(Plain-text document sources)
-- Opening Marker --

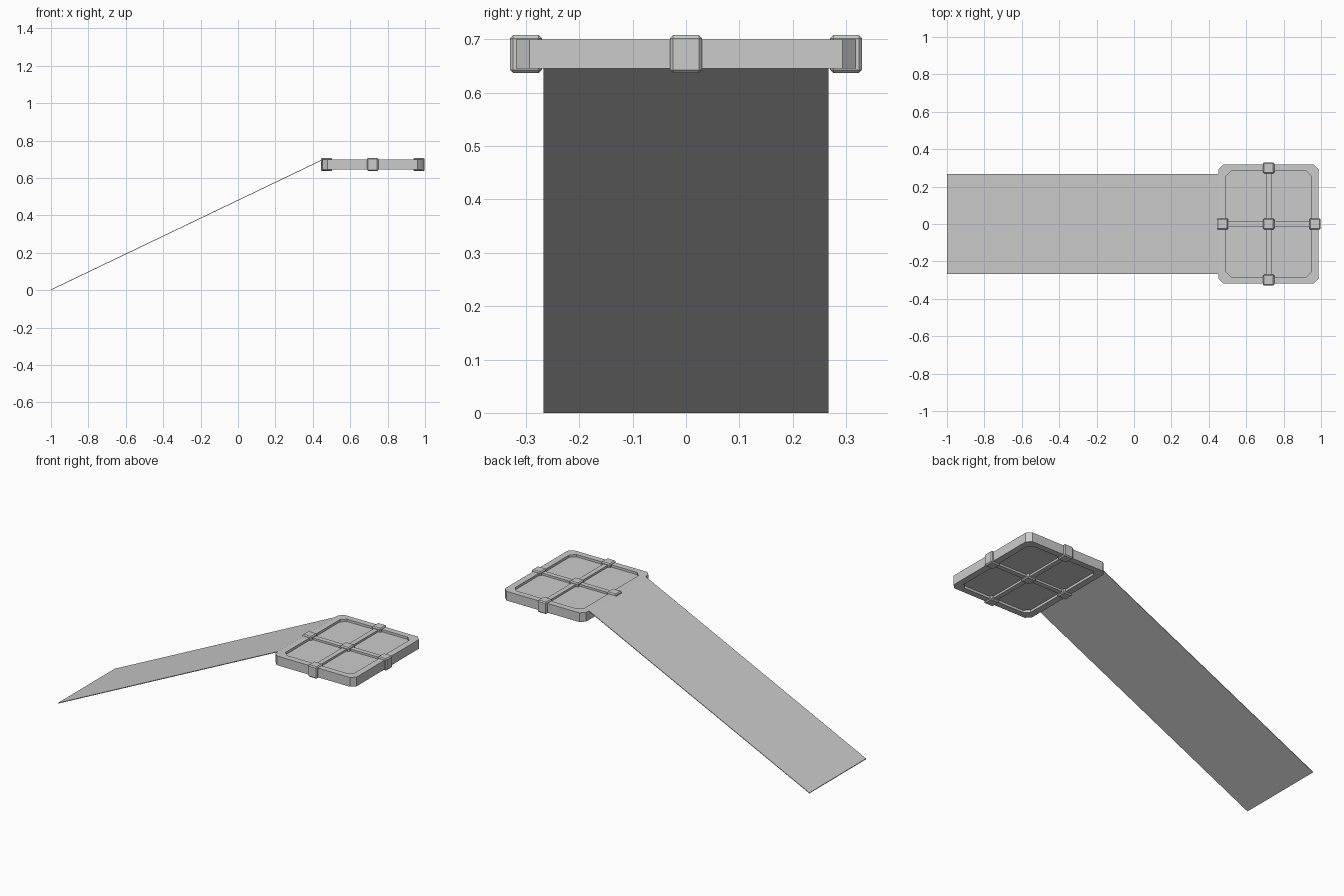
import bpy, bmesh
from mathutils import Vector

if "Cube" in bpy.data.objects:
    bpy.data.objects.remove(bpy.data.objects["Cube"])

CX, CZ = 0.72, 0.6725      # platform centre
HX, HY, HZ = 0.267, 0.319, 0.0275


def finish(name, bm):
    bmesh.ops.recalc_face_normals(bm, faces=bm.faces)
    me = bpy.data.meshes.new(name)
    bm.to_mesh(me)
    bm.free()
    ob = bpy.data.objects.new(name, me)
    bpy.context.collection.objects.link(ob)
    return ob


def box(name, centre, size, bevel=0.0):
    bm = bmesh.new()
    bmesh.ops.create_cube(bm, size=1)
    for v in bm.verts:
        v.co = Vector(centre) + Vector([a * b for a, b in zip(v.co, size)])
    if bevel:
        bmesh.ops.bevel(bm, geom=bm.edges[:], offset=bevel, segments=1,
                        affect='EDGES', profile=0.5)
    return finish(name, bm)


def octagon(hx, hy, c):
    pts = [(hx, hy - c), (hx - c, hy), (c - hx, hy), (-hx, hy - c)]
    return pts + [(-x, -y) for x, y in pts]


# Platform frame with a thin panel recessed on both faces
bm = bmesh.new()
depth = 0.014
outer, inner = octagon(HX, HY, 0.026), octagon(0.228, 0.283, 0.028)


def ring(pts, z):
    return [bm.verts.new((CX + x, y, z)) for x, y in pts]


rings = []
for s in (1, -1):
    z = CZ + s * HZ
    rings.append([ring(outer, z), ring(inner, z), ring(inner, z - s * depth)])
top, bottom = rings
loop = bottom[::-1] + top
for a, b in zip(loop, loop[1:]):
    for i in range(8):
        j = (i + 1) % 8
        bm.faces.new((a[i], a[j], b[j], b[i]))
bm.faces.new(top[2])
bm.faces.new(bottom[2])
finish("platform", bm)

# Cross bars through the panel
box("cross_bar_long", (CX, 0, CZ), (0.029, 0.57, 0.051))
box("cross_bar_short", (CX, 0, CZ), (0.46, 0.029, 0.051))

# Chamfered clamps at the bar crossing and ends
for name, x, y in (("centre", 0, 0), ("inner", -0.247, 0), ("outer", 0.248, 0),
                   ("front", 0, -0.3), ("back", 0, 0.3)):
    box("clamp_" + name, (CX + x, y, CZ), (0.06, 0.06, 0.071), 0.006)

# Thin sloping ramp from the ground to the platform edge
bm = bmesh.new()
x1, z1, w, t = CX - HX, CZ + HZ, 0.267, 0.004
profile = [(-1, 0), (x1, z1 - t), (x1, z1), (-1, t)]
face = bm.faces.new([bm.verts.new((x, -w, z)) for x, z in profile])
ext = bmesh.ops.extrude_face_region(bm, geom=[face])
bmesh.ops.translate(bm, vec=(0, 2 * w, 0),
                    verts=[g for g in ext["geom"] if isinstance(g, bmesh.types.BMVert)])
finish("ramp", bm)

-- Closing Marker --

Try it:
Leave out the pictures and repeat exactly the lines from the first line of the data through the line containing "return finish(name, bm)". Add nothing else.

Output for this exercise:
import bpy, bmesh
from mathutils import Vector

if "Cube" in bpy.data.objects:
    bpy.data.objects.remove(bpy.data.objects["Cube"])

CX, CZ = 0.72, 0.6725      # platform centre
HX, HY, HZ = 0.267, 0.319, 0.0275


def finish(name, bm):
    bmesh.ops.recalc_face_normals(bm, faces=bm.faces)
    me = bpy.data.meshes.new(name)
    bm.to_mesh(me)
    bm.free()
    ob = bpy.data.objects.new(name, me)
    bpy.context.collection.objects.link(ob)
    return ob


def box(name, centre, size, bevel=0.0):
    bm = bmesh.new()
    bmesh.ops.create_cube(bm, size=1)
    for v in bm.verts:
        v.co = Vector(centre) + Vector([a * b for a, b in zip(v.co, size)])
    if bevel:
        bmesh.ops.bevel(bm, geom=bm.edges[:], offset=bevel, segments=1,
                        affect='EDGES', profile=0.5)
    return finish(name, bm)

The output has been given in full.